| WORK ITEM |
Copy all lines in the data that contain the string "verts".
(Beginning of RECORDS FOR PROCESSING)
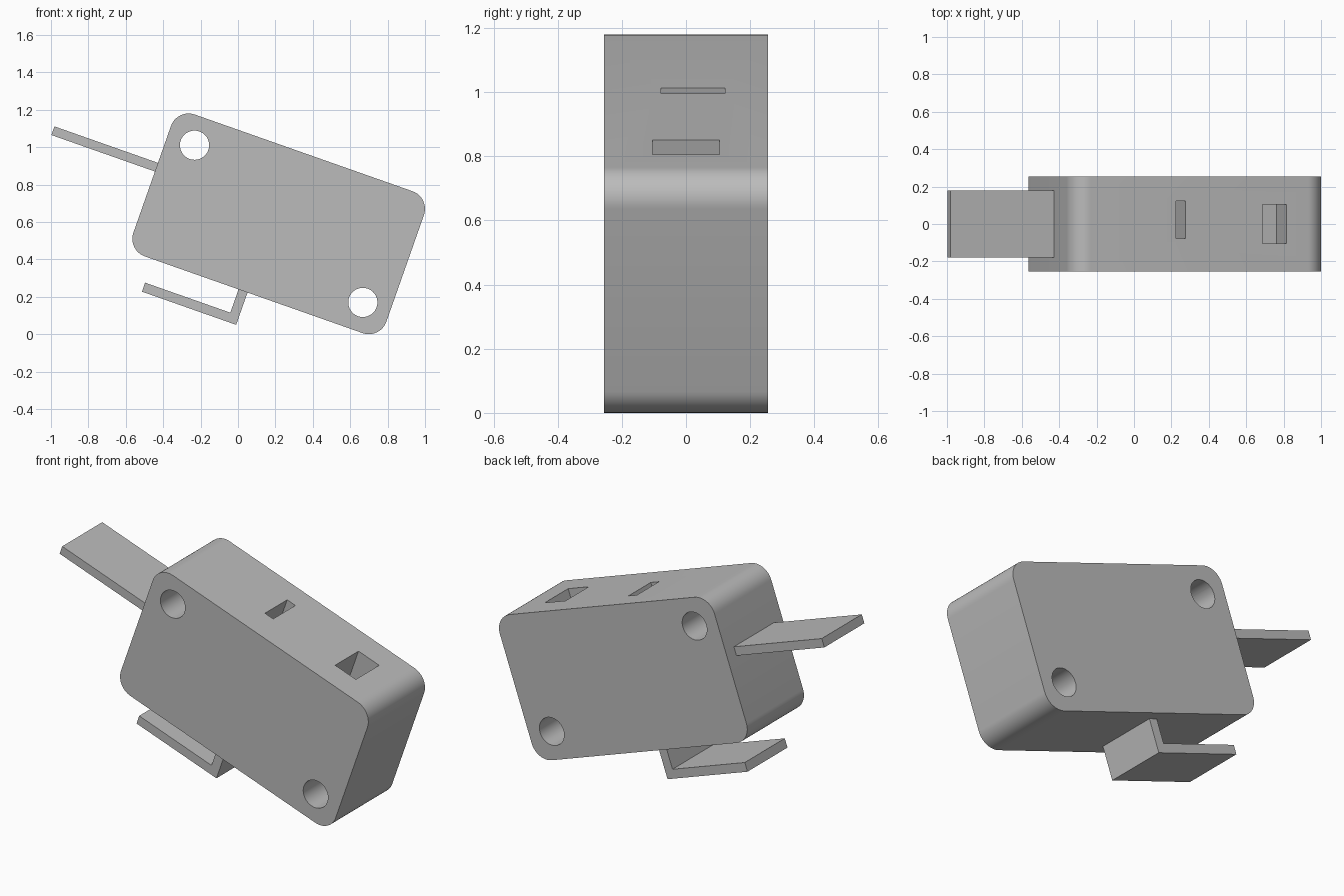
import bpy, bmesh, math
from mathutils import Matrix

if "Cube" in bpy.data.objects:
    bpy.data.objects.remove(bpy.data.objects["Cube"], do_unlink=True)

# The whole switch is tilted about y around the centre of its case
TILT = Matrix.Translation((0.2175, 0, 0.59)) @ Matrix.Rotation(math.radians(19.4), 4, 'Y')
HALF_DEPTH = 0.255
BLADE_HALF = 0.18

grey = bpy.data.materials.new("plain grey")
grey.use_nodes = True
grey.diffuse_color = (0.5, 0.5, 0.5, 1)
grey.node_tree.nodes["Principled BSDF"].inputs["Base Color"].default_value = (0.5, 0.5, 0.5, 1)


def prism(name, profile, y0, y1):
    """Extrude an (x, z) outline from y0 to y1 in the tilted frame."""
    bm = bmesh.new()
    face = bm.faces.new([bm.verts.new((x, y0, z)) for x, z in profile])
    moved = bmesh.ops.extrude_face_region(bm, geom=[face])["geom"]
    bmesh.ops.translate(bm, vec=(0, y1 - y0, 0),
                        verts=[v for v in moved if isinstance(v, bmesh.types.BMVert)])
    bmesh.ops.recalc_face_normals(bm, faces=bm.faces)
    mesh = bpy.data.meshes.new(name)
    bm.to_mesh(mesh)
    bm.free()
    mesh.materials.append(grey)
    obj = bpy.data.objects.new(name, mesh)
    bpy.context.collection.objects.link(obj)
    obj.matrix_world = TILT
    return obj


def rect(x0, x1, z0, z1):
    return [(x0, z0), (x1, z0), (x1, z1), (x0, z1)]


def arc(cx, cz, r, start, sweep, steps):
    angles = [math.radians(start + sweep * i / steps) for i in range(steps + 1)]
    return [(cx + r * math.cos(a), cz + r * math.sin(a)) for a in angles]


# Case: rounded rectangle
W, H, R = 0.717, 0.402, 0.1
outline = []
for i, (sx, sz) in enumerate([(1, 1), (-1, 1), (-1, -1), (1, -1)]):
    outline += arc(sx * (W - R), sz * (H - R), R, 90 * i, 90, 12)
case = prism("switch_case", outline, -HALF_DEPTH, HALF_DEPTH)

# Two through holes in opposite corners and two blind slots in the top
cutters = []
for s in (-1, 1):
    circle = arc(s * 0.564, -s * 0.247, 0.078, 0, 360, 48)[:-1]
    cutters.append(prism("hole_cutter", circle, -0.4, 0.4))
cutters.append(prism("narrow_slot_cutter", rect(-0.134, -0.079, H - 0.165, 0.5), -0.078, 0.122))
cutters.append(prism("wide_slot_cutter", rect(0.355, 0.493, H - 0.165, 0.5), -0.105, 0.105))

bpy.context.view_layer.objects.active = case
for cutter in cutters:
    cutter.hide_render = True
    mod = case.modifiers.new("cut", 'BOOLEAN')
    mod.operation, mod.solver, mod.object = 'DIFFERENCE', 'EXACT', cutter
    bpy.ops.object.modifier_apply(modifier=mod.name)
    bpy.data.objects.remove(cutter, do_unlink=True)

bpy.ops.object.select_all(action='DESELECT')
case.select_set(True)
bpy.ops.object.shade_smooth_by_angle(angle=math.radians(30))

# Straight terminal on the end
prism("end_terminal", rect(-1.304, -W, 0.044, 0.093), -BLADE_HALF, BLADE_HALF)

# Bent terminal underneath
bent = [(-0.569, -0.585), (-0.035, -0.585), (-0.035, -H), (-0.086, -H),
        (-0.086, -0.534), (-0.569, -0.534)]
prism("bent_terminal", bent, -BLADE_HALF, BLADE_HALF)
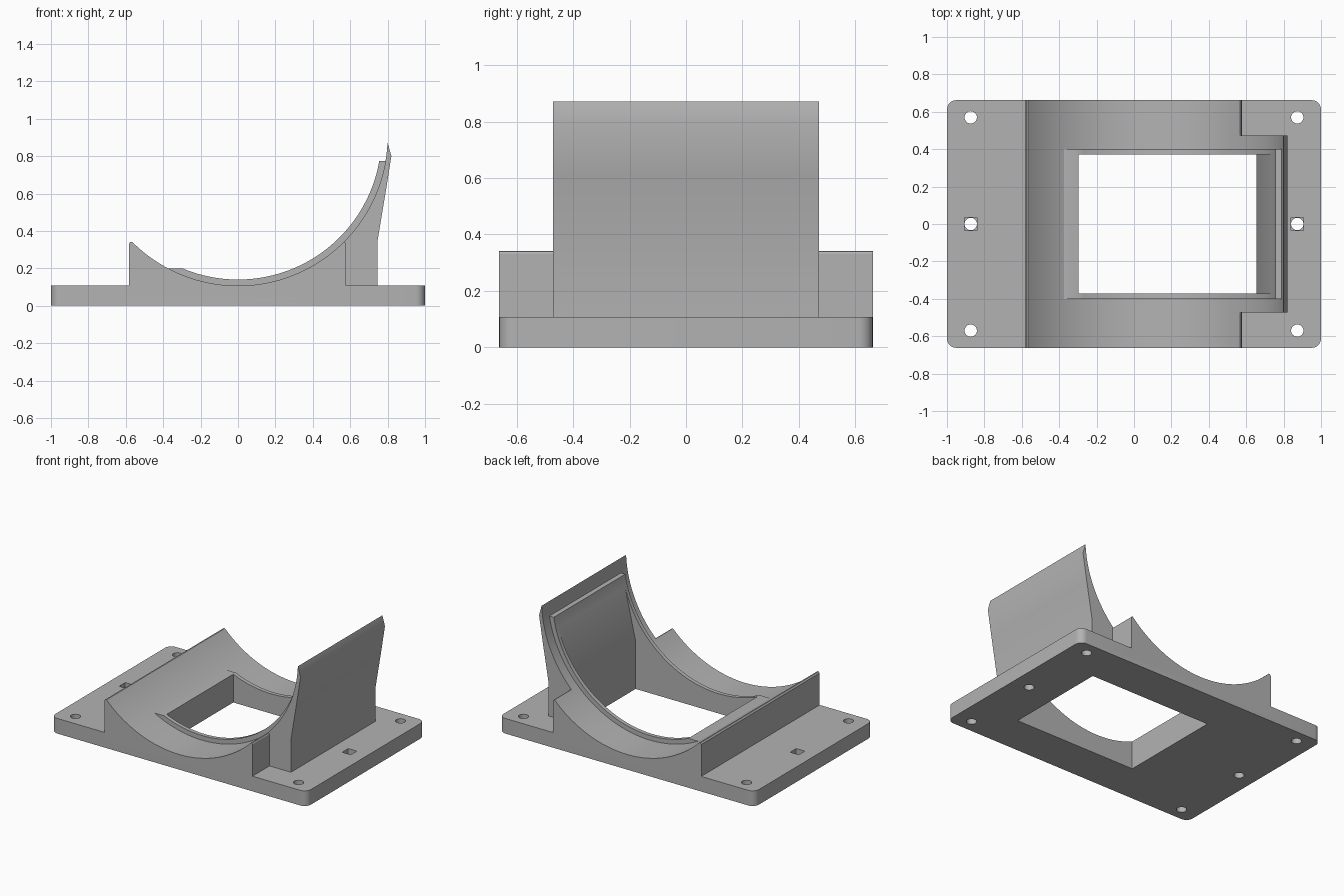
import bpy
import math

cube = bpy.data.objects.get("Cube")
if cube:
    bpy.data.objects.remove(cube, do_unlink=True)

grey = bpy.data.materials.new("plain grey")
grey.use_nodes = True
colour = (0.45, 0.45, 0.45, 1)
grey.diffuse_color = colour
grey.node_tree.nodes["Principled BSDF"].inputs["Base Color"].default_value = colour

PLATE_TOP, HALF_DEPTH = 0.107, 0.662
BORE, RIM_BORE, BORE_Z = 0.80, 0.767, 0.907


def prism(name, outline, low, high, axis):
    """Extrude a closed 2D outline along y (outline in x, z) or z (outline in x, y)."""
    n = len(outline)
    place = (lambda p, h: (p[0], h, p[1])) if axis == "y" else (lambda p, h: (p[0], p[1], h))
    verts = [place(p, h) for h in (low, high) for p in outline]
    faces = [tuple(range(n)), tuple(range(2 * n - 1, n - 1, -1))]
    faces += [(i, i + n, (i + 1) % n + n, (i + 1) % n) for i in range(n)]
    mesh = bpy.data.meshes.new(name)
    mesh.from_pydata(verts, [], faces)
    mesh.materials.append(grey)
    obj = bpy.data.objects.new(name, mesh)
    bpy.context.collection.objects.link(obj)
    bpy.context.view_layer.objects.active = obj
    bpy.ops.object.mode_set(mode="EDIT")
    bpy.ops.mesh.select_all(action="SELECT")
    bpy.ops.mesh.normals_make_consistent(inside=False)
    bpy.ops.object.mode_set(mode="OBJECT")
    return obj


def arc(radius, x0, x1, steps=48):
    """Points on the lower half of the bore, from x0 to x1."""
    a0, a1 = math.asin(x0 / radius), math.asin(x1 / radius)
    angles = [a0 + (a1 - a0) * i / steps for i in range(steps + 1)]
    return [(radius * math.sin(a), BORE_Z - radius * math.cos(a)) for a in angles]


def circle(cx, cy, r, start=0, sweep=2 * math.pi, count=32):
    return [(cx + r * math.cos(start + sweep * i / count),
             cy + r * math.sin(start + sweep * i / count)) for i in range(count)]


def combine(target, tool, operation):
    mod = target.modifiers.new(tool.name, "BOOLEAN")
    mod.operation, mod.solver, mod.object = operation, "EXACT", tool
    bpy.context.view_layer.objects.active = target
    bpy.ops.object.modifier_apply(modifier=mod.name)
    bpy.data.objects.remove(tool, do_unlink=True)


# Base plate with rounded corners
r = 0.05
outline = []
for k, (sx, sy) in enumerate([(1, 1), (-1, 1), (-1, -1), (1, -1)]):
    outline += circle(sx * (1 - r), sy * (HALF_DEPTH - r), r, k * math.pi / 2, math.pi / 2 * 9 / 8, 9)
mount = prism("cradle_mount", outline, 0, PLATE_TOP, "z")

# Saddle block with a round trough; its lowest line just meets the plate
saddle = [(-0.583, 0.05), (-0.583, 0.332), (-0.575, 0.342)] + arc(BORE, -0.566, 0.566)
saddle += [(0.572, 0.34), (0.577, 0.332), (0.577, 0.05)]
combine(mount, prism("saddle", saddle, -HALF_DEPTH, HALF_DEPTH, "y"), "UNION")

# Tall side wing that carries the trough upwards
wing = [(0.3, 0.06)] + arc(BORE, 0.3, 0.799)
wing += [(0.80, 0.872), (0.82, 0.80), (0.79, 0.61), (0.745, 0.34), (0.745, 0.06)]
combine(mount, prism("wing", wing, -0.472, 0.472, "y"), "UNION")

# Raised rim around the window
inner = math.sqrt(RIM_BORE ** 2 - (BORE_Z - 0.2) ** 2)
outer = math.sqrt(BORE ** 2 - (BORE_Z - 0.2) ** 2)
rim = arc(RIM_BORE, -inner, 0.7555)
rim += [(0.795, 0.775)] + arc(BORE + 0.006, 0.785, -outer - 0.012) + [(-outer - 0.012, 0.2)]
combine(mount, prism("rim", rim, -0.4, 0.4, "y"), "UNION")

# Window through the floor, hollowing the wing behind the rim
window = [(-inner, -0.2), (0.655, -0.2), (0.655, 0.34), (0.755, 0.774), (0.6, 1.0), (-inner, 1.0)]
combine(mount, prism("window", window, -0.372, 0.372, "y"), "DIFFERENCE")

# Screw holes, the middle pair with square nut pockets
for sx in (-1, 1):
    for y in (-0.57, 0, 0.57):
        combine(mount, prism("hole", circle(sx * 0.873, y, 0.033), -0.1, 0.2, "z"), "DIFFERENCE")
    square = circle(sx * 0.873, 0, 0.034 * math.sqrt(2), math.pi / 4, count=4)
    combine(mount, prism("pocket", square, 0.055, 0.2, "z"), "DIFFERENCE")

# Smooth curves, crisp edges
bpy.ops.object.select_all(action="DESELECT")
mount.select_set(True)
bpy.context.view_layer.objects.active = mount
bpy.ops.object.shade_smooth_by_angle(angle=math.radians(25))
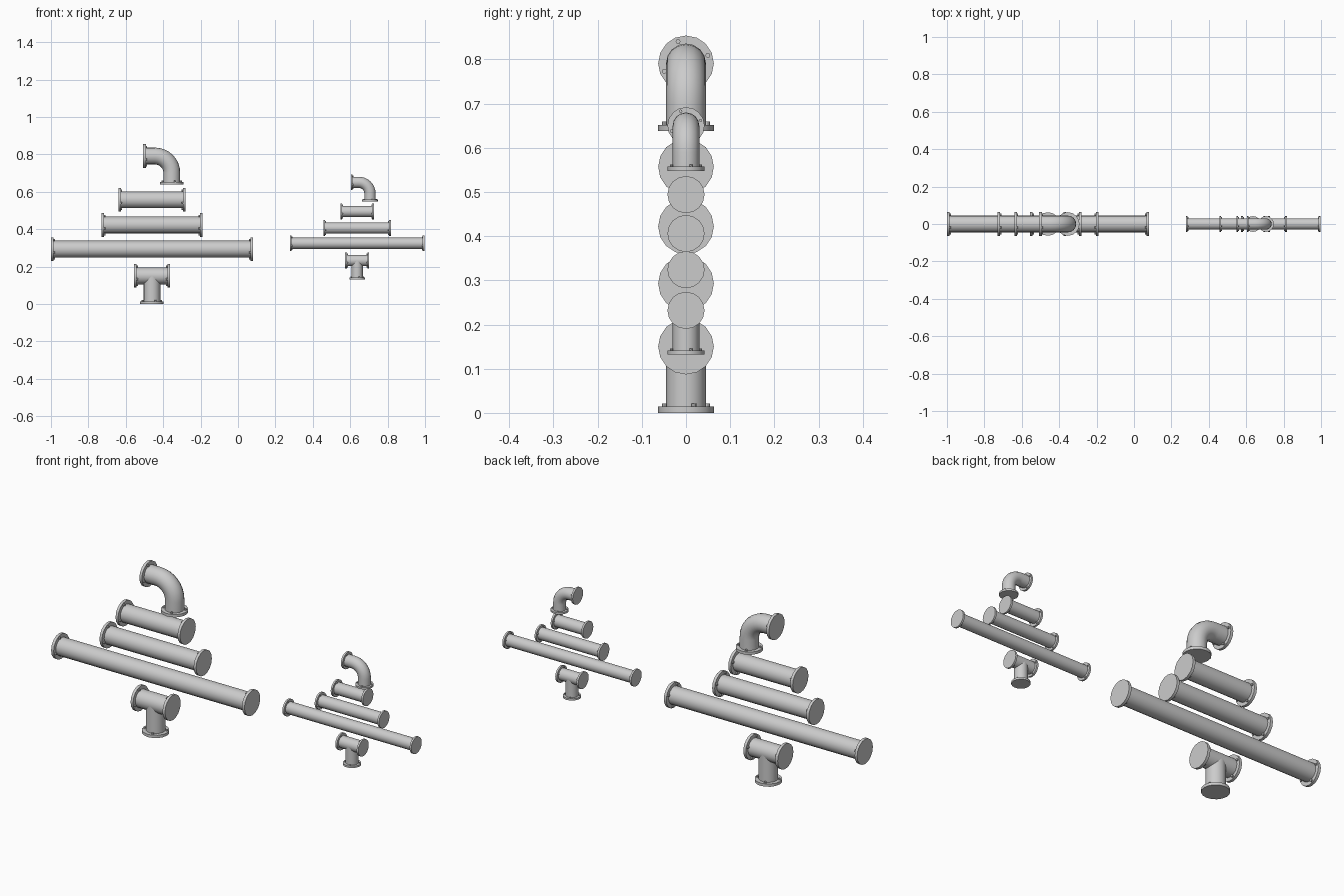
import bpy, bmesh, math
from mathutils import Vector, Matrix

if "Cube" in bpy.data.objects:
    bpy.data.objects.remove(bpy.data.objects["Cube"])

SIDES = 16
PIPE_R, FLANGE_R, FLANGE_T = 0.045, 0.063, 0.014
BOLT_R, BOLT_RING, BOLT_H = 0.0055, 0.0525, 0.007


def cylinder(bm, start, end, radius, sides=SIDES):
    d = Vector(end) - Vector(start)
    rot = d.to_track_quat('Z', 'Y').to_matrix().to_4x4()
    mat = Matrix.Translation((Vector(start) + Vector(end)) / 2) @ rot
    bmesh.ops.create_cone(bm, cap_ends=True, segments=sides, radius1=radius,
                          radius2=radius, depth=d.length, matrix=mat)


def flange(bm, pos, out, s):
    """Disc whose outer face is at pos, with four bolt heads on its back."""
    pos, out = Vector(pos), Vector(out)
    back = pos - out * FLANGE_T * s
    cylinder(bm, back, pos, FLANGE_R * s)
    u = Vector((0, 1, 0))
    v = Vector((-abs(out.z), 0, abs(out.x)))
    for k in range(4):
        a = math.radians(20 + 90 * k)
        p = back + (u * math.cos(a) + v * math.sin(a)) * BOLT_RING * s
        cylinder(bm, p + out * 0.002 * s, p - out * BOLT_H * s, BOLT_R * s, 8)


def finish(bm, name):
    bmesh.ops.recalc_face_normals(bm, faces=bm.faces)
    me = bpy.data.meshes.new(name)
    bm.to_mesh(me)
    bm.free()
    ob = bpy.data.objects.new(name, me)
    bpy.context.collection.objects.link(ob)
    bpy.ops.object.select_all(action='DESELECT')
    ob.select_set(True)
    bpy.context.view_layer.objects.active = ob
    bpy.ops.object.shade_smooth_by_angle(angle=math.radians(35))


def straight(name, x, z, length, s):
    bm = bmesh.new()
    h = length / 2
    cylinder(bm, (x - h + 0.002, 0, z), (x + h - 0.002, 0, z), PIPE_R * s)
    for d in (-1, 1):
        flange(bm, (x + d * h, 0, z), (d, 0, 0), s)
    finish(bm, name)


def tee(name, x, z, s):
    bm = bmesh.new()
    h, drop = 0.096 * s, 0.15 * s
    cylinder(bm, (x - h + 0.002, 0, z), (x + h - 0.002, 0, z), PIPE_R * s)
    cylinder(bm, (x, 0, z), (x, 0, z - drop + 0.002), PIPE_R * s)
    for d in (-1, 1):
        flange(bm, (x + d * h, 0, z), (d, 0, 0), s)
    flange(bm, (x, 0, z - drop), (0, 0, -1), s)
    finish(bm, name)


def elbow(name, x, z, s):
    """Open end at (x, z) facing -x, turning down to face -z."""
    bm = bmesh.new()
    leg, bend, steps = 0.153 * s, 0.09 * s, 8
    cx, cz = x + leg - bend, z - bend
    # centre line: x, z and angle of the section plane
    path = [(x + 0.002, z, math.pi / 2)]
    for i in range(steps + 1):
        a = math.pi / 2 * (1 - i / steps)
        path.append((cx + bend * math.cos(a), cz + bend * math.sin(a), a))
    path.append((x + leg, z - leg + 0.002, 0))
    rings = []
    for px, pz, a in path:
        ring = []
        for k in range(SIDES):
            t = 2 * math.pi * k / SIDES
            r = PIPE_R * s * math.cos(t)
            ring.append(bm.verts.new((px + r * math.cos(a), PIPE_R * s * math.sin(t),
                                      pz + r * math.sin(a))))
        rings.append(ring)
    for a, b in zip(rings, rings[1:]):
        for k in range(SIDES):
            n = (k + 1) % SIDES
            bm.faces.new((a[k], a[n], b[n], b[k]))
    bm.faces.new(rings[0])
    bm.faces.new(rings[-1])
    flange(bm, (x, 0, z), (-1, 0, 0), s)
    flange(bm, (x + leg, 0, z - leg), (0, 0, -1), s)
    finish(bm, name)


# wide set and narrow set: scale, centre x, tee z, straights (z, length), elbow (x, z)
sets = {
    "wide": (1, -0.46, 0.15, [(0.293, 1.08), (0.422, 0.54), (0.557, 0.36)], (-0.507, 0.791)),
    "narrow": (2 / 3, 0.637, 0.232, [(0.324, 0.72), (0.406, 0.36), (0.494, 0.18)], (0.604, 0.65)),
}
for label, (s, cx, tz, straights, (ex, ez)) in sets.items():
    tee(label + "_tee", cx, tz, s)
    for size, (z, length) in zip(("long", "medium", "short"), straights):
        straight(f"{label}_{size}_pipe", cx, z, length, s)
    elbow(label + "_elbow", ex, ez, s)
(End of RECORDS FOR PROCESSING)
| RESULT FOR THIS EXERCISE |
    face = bm.faces.new([bm.verts.new((x, y0, z)) for x, z in profile])
                        verts=[v for v in moved if isinstance(v, bmesh.types.BMVert)])
    verts = [place(p, h) for h in (low, high) for p in outline]
    mesh.from_pydata(verts, [], faces)
            ring.append(bm.verts.new((px + r * math.cos(a), PIPE_R * s * math.sin(t),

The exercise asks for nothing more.